Sharing takes tremendous courage and inner strength. It’s normal and okay to feel scared! Feel the fear, and if you feel ready, share anyway.
5. Loving and supportive affirmations
Loving affirmations are a powerful way to affirm your worthiness and support your journey in feeling safe and healing wounded inner child. When repeated consistently, affirmations have a way of rewiring the brain and sinking down into unconscious layers of programming. Repeating such messages can result in deep change and healing at a primal level.
Here are some loving and supportive affirmations you can say to yourself throughout the day and during meditation:
- I will stay here and support you.
- Welcome to the world, I’ve been waiting to hold you.
- I love you just the way you are.
- I’m so glad you’re here.
- I want to take care of you.
- I want to spend time with you.
- I want to hear your thoughts and feelings.
- It’s OK to feel sad and scared.
- It’s OK to be yourself.
- You’re allowed to say no.
- You are so special to me.
- You have so much to offer the world.
- I believe in you.
- I will protect you against harm.
You can say these affirmations as many times as you need, whenever is necessary during the day. You might even like to use a special voice when saying these affirmations, such as the voice of a wise old man or a loving mother.
Also feel free to create your own loving affirmations! The list above will help you get started, but often the most powerful affirmations organically arise from your deepest needs.
6. Do an inner child visualization/meditation
You will need to dedicate about half an hour or more to this exercise. Find a quiet and comfortable space, and either sit or lie down.
Imagine that you are about to meet your inner child. You walk outside into your backyard and he/she is playing in a sandbox. What age is he/she? You walk up to your inner child and sit down. “Hello,” you might say, introducing yourself. You look into the eyes of your inner child. What is he/she feeling towards you? Curiosity? Trepidation? Shyness? Skepticism? Excitement? Respect your inner child and his/her boundaries. If he/she wishes to hug you or shake your hand, let that happen.

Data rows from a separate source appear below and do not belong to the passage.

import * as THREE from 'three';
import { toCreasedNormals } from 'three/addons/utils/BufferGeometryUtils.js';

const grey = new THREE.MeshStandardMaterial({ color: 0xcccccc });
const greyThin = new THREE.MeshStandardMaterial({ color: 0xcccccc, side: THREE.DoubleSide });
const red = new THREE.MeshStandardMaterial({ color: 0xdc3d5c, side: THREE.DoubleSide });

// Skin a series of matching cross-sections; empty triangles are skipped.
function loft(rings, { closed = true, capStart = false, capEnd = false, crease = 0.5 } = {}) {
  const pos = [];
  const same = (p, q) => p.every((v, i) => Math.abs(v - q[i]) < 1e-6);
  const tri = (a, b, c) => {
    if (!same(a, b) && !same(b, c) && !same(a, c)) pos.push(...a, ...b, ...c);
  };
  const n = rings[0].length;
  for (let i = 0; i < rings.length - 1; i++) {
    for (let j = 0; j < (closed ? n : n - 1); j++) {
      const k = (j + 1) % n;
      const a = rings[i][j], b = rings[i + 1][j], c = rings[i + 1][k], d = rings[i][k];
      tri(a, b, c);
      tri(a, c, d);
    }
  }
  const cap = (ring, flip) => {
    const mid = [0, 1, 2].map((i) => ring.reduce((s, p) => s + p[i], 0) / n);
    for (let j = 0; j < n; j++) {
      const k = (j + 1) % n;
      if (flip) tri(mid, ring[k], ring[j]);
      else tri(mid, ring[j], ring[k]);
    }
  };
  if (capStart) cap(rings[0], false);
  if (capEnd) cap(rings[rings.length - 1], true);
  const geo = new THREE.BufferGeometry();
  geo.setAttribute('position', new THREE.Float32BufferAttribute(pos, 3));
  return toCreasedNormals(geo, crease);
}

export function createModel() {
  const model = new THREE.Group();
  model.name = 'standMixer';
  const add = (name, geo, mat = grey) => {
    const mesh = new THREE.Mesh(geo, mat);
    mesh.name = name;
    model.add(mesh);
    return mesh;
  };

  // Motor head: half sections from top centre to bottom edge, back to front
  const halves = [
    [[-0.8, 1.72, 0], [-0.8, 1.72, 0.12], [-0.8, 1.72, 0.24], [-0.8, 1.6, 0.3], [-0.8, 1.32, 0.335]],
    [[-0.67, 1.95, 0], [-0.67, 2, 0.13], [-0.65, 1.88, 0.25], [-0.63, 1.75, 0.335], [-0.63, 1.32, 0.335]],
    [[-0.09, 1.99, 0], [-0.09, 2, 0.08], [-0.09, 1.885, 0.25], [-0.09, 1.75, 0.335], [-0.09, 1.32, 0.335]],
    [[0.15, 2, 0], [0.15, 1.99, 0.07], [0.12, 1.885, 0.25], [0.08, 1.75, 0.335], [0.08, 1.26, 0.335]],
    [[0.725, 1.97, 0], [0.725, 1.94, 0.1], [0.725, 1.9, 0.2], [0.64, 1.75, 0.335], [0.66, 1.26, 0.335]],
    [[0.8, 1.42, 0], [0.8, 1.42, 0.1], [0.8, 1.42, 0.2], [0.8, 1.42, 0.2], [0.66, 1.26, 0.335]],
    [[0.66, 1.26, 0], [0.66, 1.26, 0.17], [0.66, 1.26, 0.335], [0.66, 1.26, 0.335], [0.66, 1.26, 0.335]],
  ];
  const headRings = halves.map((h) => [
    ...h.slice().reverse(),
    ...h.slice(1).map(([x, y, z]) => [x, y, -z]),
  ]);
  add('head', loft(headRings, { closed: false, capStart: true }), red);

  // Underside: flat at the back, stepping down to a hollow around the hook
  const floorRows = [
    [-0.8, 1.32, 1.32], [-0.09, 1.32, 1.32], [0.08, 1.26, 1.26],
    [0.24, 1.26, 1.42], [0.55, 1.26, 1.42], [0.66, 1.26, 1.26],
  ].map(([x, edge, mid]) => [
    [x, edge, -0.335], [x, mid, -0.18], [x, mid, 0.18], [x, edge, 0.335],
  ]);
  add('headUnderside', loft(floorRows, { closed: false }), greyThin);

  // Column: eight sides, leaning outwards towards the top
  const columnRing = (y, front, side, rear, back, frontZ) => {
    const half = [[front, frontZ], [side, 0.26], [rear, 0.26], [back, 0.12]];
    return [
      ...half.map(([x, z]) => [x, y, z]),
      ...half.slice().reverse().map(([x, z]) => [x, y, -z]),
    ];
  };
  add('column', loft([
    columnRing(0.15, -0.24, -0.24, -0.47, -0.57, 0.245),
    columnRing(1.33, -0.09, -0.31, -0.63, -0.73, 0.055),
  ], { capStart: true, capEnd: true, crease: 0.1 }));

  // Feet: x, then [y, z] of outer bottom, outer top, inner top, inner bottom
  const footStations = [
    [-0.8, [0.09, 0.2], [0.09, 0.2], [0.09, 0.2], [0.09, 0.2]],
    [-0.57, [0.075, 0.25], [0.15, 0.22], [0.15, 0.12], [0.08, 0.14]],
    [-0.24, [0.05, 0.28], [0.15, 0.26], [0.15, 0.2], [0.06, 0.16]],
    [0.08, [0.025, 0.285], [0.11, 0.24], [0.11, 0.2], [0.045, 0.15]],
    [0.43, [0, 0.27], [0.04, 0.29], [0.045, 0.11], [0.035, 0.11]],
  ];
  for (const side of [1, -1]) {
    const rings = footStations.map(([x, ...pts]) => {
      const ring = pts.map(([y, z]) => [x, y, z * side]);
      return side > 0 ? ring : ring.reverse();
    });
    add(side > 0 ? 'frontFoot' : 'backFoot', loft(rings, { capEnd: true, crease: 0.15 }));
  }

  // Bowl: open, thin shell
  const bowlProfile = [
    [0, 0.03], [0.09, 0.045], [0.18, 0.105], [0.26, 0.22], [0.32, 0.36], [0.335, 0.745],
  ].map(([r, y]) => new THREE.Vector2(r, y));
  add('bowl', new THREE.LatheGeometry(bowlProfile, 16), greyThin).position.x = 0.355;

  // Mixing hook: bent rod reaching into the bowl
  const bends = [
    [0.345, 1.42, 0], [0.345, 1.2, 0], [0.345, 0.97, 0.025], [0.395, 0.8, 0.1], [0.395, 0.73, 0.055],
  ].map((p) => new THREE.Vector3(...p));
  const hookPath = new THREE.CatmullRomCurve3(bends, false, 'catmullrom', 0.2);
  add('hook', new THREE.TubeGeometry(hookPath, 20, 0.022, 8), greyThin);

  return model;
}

If not, it’s okay. Your inner child may just need to warm up to you. You might next wish to ask, “What do you need the most?” If you are communicating with your infant self during this visualization, the response might come as a visceral feeling as opposed to communicating with your school-aged self who might respond verbally.
If your inner child tells you what they need, provide a safe space for them. Let them feel heard, seen, understood, and loved by you. You might like to share with them how much you love and care for them, and wish them to be cared for. If your inner child wishes to be cradled, hugged, or held, embrace the opportunity. Once you feel that your mission to connect with your inner child has been completed, you can visualize yourself walking back into your house. Focus on your breathing, stretch your body, and open your eyes.

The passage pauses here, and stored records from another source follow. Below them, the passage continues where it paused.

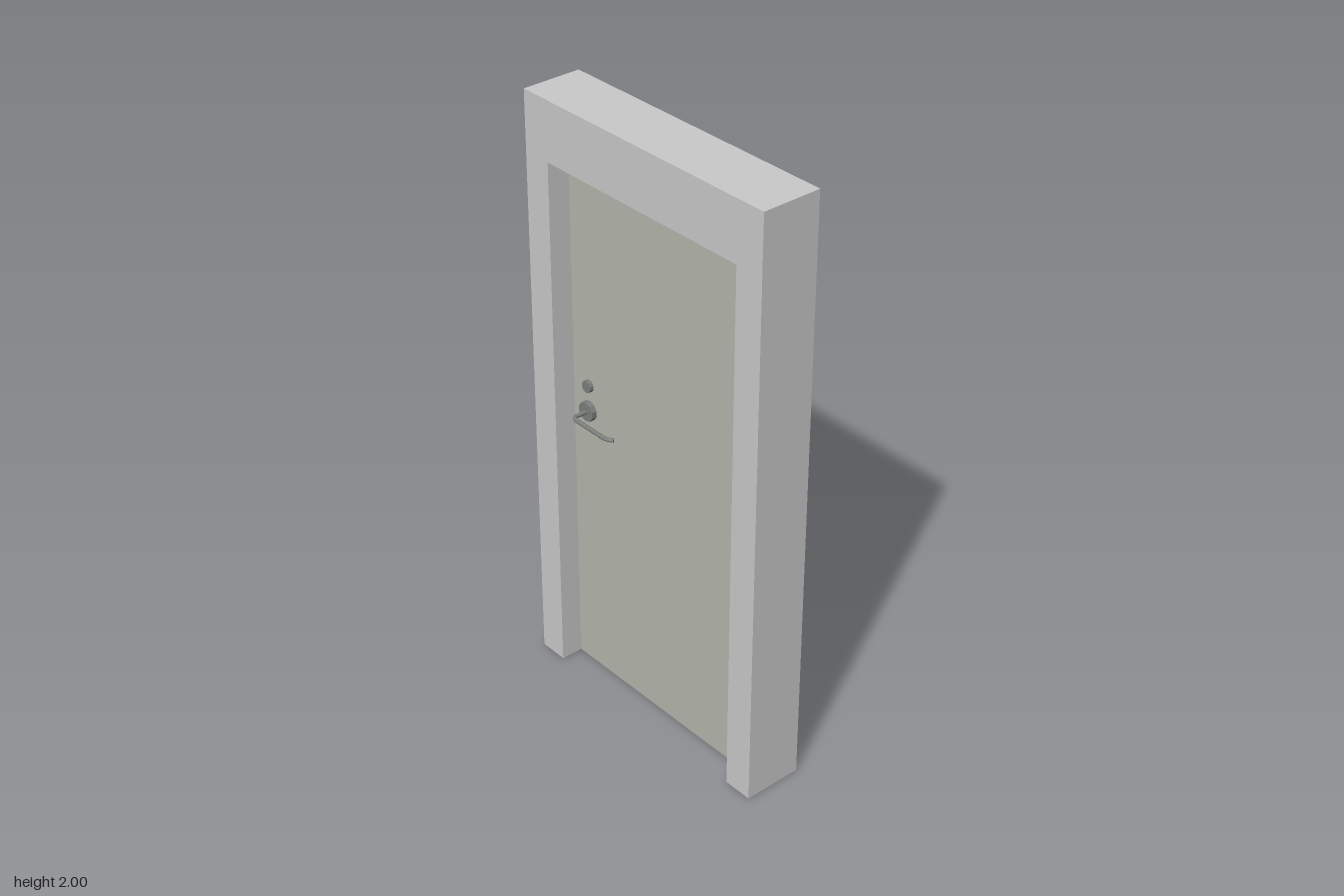
import * as THREE from 'three';

const frameMat = new THREE.MeshStandardMaterial({ name: 'light grey frame', color: 0xc9c9c9 });
const doorMat = new THREE.MeshStandardMaterial({ name: 'grey green door', color: 0xb4b6ad });
const metalMat = new THREE.MeshStandardMaterial({ name: 'dark metal', color: 0x7b7f7c });

const DOOR_FACE = 0.025; // half the door thickness
const HANDLE_X = -0.325;

function part(name, geometry, material, x = 0, y = 0, z = 0) {
  const mesh = new THREE.Mesh(geometry, material);
  mesh.name = name;
  mesh.position.set(x, y, z);
  return mesh;
}

// faceted geometry with hard edges
function faceted(geometry) {
  const g = geometry.index ? geometry.toNonIndexed() : geometry;
  g.computeVertexNormals();
  return g;
}

// short round plate standing on z = 0 and facing +z
function disc(radius, depth) {
  return faceted(new THREE.CylinderGeometry(radius, radius, depth, 10)
    .rotateX(Math.PI / 2).translate(0, 0, depth / 2));
}

// lever path: out of the door, bend, straight grip, tip turned back in
function leverPath() {
  const v = (x, z) => new THREE.Vector3(x, 0, z);
  const path = new THREE.CurvePath();
  path.add(new THREE.LineCurve3(v(0, 0.01), v(0, 0.052)));
  path.add(new THREE.QuadraticBezierCurve3(v(0, 0.052), v(0, 0.069), v(0.02, 0.069)));
  path.add(new THREE.LineCurve3(v(0.02, 0.069), v(0.145, 0.069)));
  path.add(new THREE.QuadraticBezierCurve3(v(0.145, 0.069), v(0.16, 0.069), v(0.178, 0.055)));
  return path;
}

function createHandle() {
  const handle = new THREE.Group();
  const path = leverPath();
  handle.add(part('rose', disc(0.033, 0.018), metalMat));
  handle.add(part('lever', faceted(new THREE.TubeGeometry(path, 28, 0.007, 8)), metalMat));
  const tip = part('leverTip', new THREE.CircleGeometry(0.007, 8), metalMat);
  tip.position.copy(path.getPointAt(1));
  tip.lookAt(tip.position.clone().add(path.getTangentAt(1)));
  handle.add(tip);
  return handle;
}

export function createModel() {
  const model = new THREE.Group();
  model.name = 'door';

  // frame: two jambs and a head in one outline, open at the floor
  const outline = new THREE.Shape([
    [-0.5, 0], [-0.4, 0], [-0.4, 1.805], [0.4, 1.805],
    [0.4, 0], [0.5, 0], [0.5, 2], [-0.5, 2],
  ].map(([x, y]) => new THREE.Vector2(x, y)));
  const frame = new THREE.ExtrudeGeometry(outline, { depth: 0.2, bevelEnabled: false });
  model.add(part('frame', frame, frameMat, 0, 0, -0.099));

  // door leaf
  model.add(part('doorLeaf', new THREE.BoxGeometry(0.8, 1.805, DOOR_FACE * 2), doorMat, 0, 0.9025, 0));

  // handle and lock on both faces; the back ones are turned about x
  for (const side of [1, -1]) {
    const label = side > 0 ? 'front' : 'back';
    const handle = createHandle();
    handle.name = label + 'Handle';
    handle.position.set(HANDLE_X, 0.972, side * DOOR_FACE);
    const lock = part(label + 'Lock', disc(0.02, 0.015), metalMat, HANDLE_X, 1.06, side * DOOR_FACE);
    if (side < 0) handle.rotation.x = lock.rotation.x = Math.PI;
    model.add(handle, lock);
  }

  // hinge knuckles on the front
  const knuckle = faceted(new THREE.CylinderGeometry(0.008, 0.008, 0.1, 8));
  for (const y of [0.508, 1.205, 1.508]) {
    model.add(part('hinge', knuckle, metalMat, 0.392, y, DOOR_FACE + 0.004));
  }
  return model;
}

I recommend journaling about the experience. Journaling is a wonderful tool for self-reflection, deepening your self-understanding, and also serving as a way to document your progress. So take a few minutes to do it!